■ Problem requirements: Among the lines of the records below, copy those that hold the word "disc".

■ Stored data entries:
————

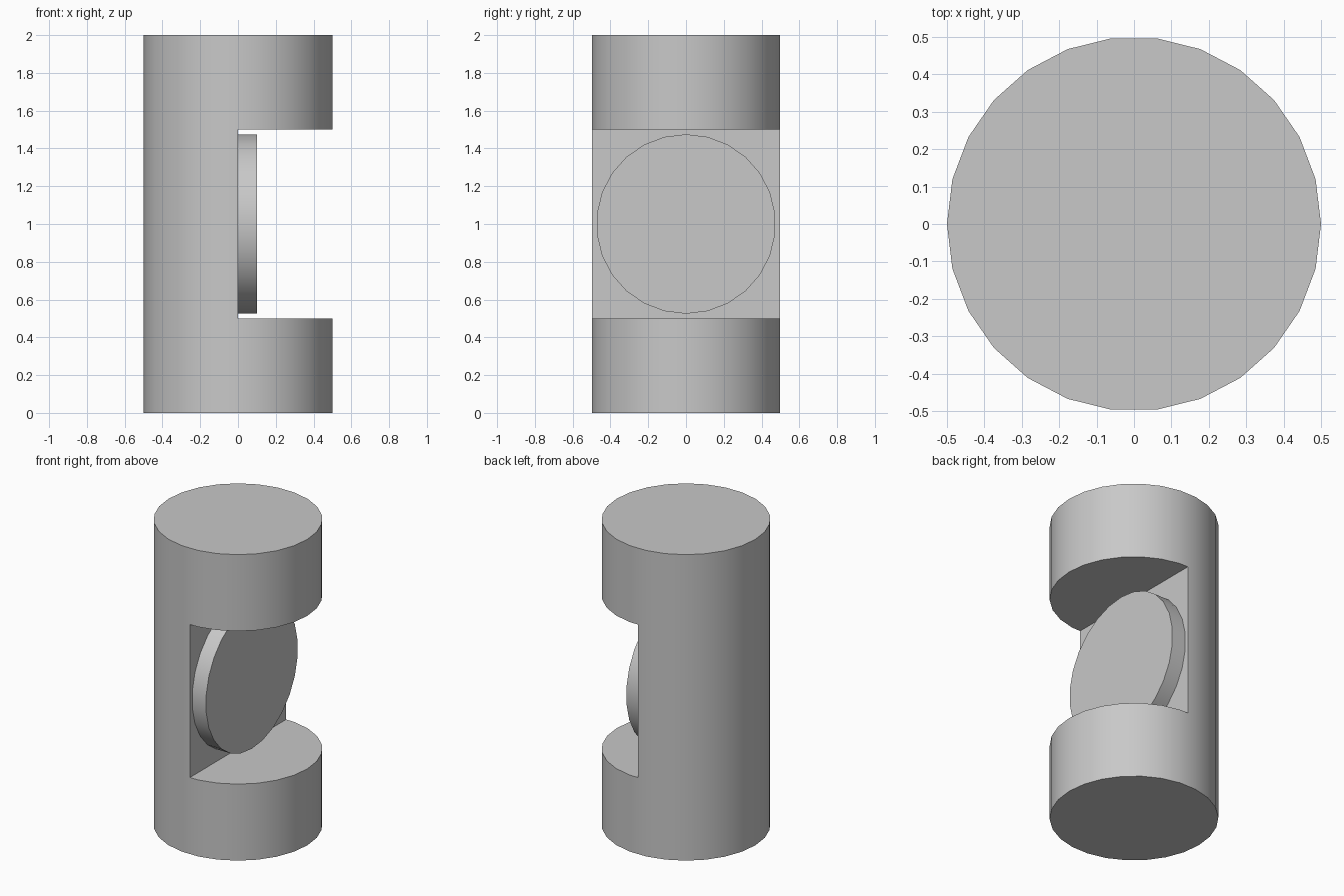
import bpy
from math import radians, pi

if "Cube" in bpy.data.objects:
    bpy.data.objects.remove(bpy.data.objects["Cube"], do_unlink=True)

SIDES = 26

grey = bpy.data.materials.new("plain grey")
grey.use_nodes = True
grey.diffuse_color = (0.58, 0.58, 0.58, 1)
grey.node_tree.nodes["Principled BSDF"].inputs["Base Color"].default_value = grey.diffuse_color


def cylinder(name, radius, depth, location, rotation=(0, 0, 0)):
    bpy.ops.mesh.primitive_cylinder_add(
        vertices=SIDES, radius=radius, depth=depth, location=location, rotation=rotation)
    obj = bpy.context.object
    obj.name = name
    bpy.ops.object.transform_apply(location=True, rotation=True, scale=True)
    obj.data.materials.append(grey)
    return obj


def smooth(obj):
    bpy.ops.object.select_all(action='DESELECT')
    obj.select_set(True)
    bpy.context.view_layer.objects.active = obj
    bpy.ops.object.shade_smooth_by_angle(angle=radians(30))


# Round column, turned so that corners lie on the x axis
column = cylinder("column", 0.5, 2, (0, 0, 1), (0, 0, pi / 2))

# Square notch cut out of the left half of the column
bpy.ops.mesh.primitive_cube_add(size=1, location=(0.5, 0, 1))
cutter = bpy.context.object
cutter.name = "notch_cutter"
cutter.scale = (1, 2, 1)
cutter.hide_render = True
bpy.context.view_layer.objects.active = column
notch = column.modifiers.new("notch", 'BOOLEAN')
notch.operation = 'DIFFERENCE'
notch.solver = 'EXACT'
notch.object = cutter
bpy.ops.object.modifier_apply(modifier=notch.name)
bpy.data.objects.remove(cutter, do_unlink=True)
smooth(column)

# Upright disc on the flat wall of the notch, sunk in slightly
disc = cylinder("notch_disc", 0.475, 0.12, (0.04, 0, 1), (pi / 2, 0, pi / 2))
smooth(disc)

————

■ Problem solution:
# Upright disc on the flat wall of the notch, sunk in slightly
disc = cylinder("notch_disc", 0.475, 0.12, (0.04, 0, 1), (pi / 2, 0, pi / 2))
smooth(disc)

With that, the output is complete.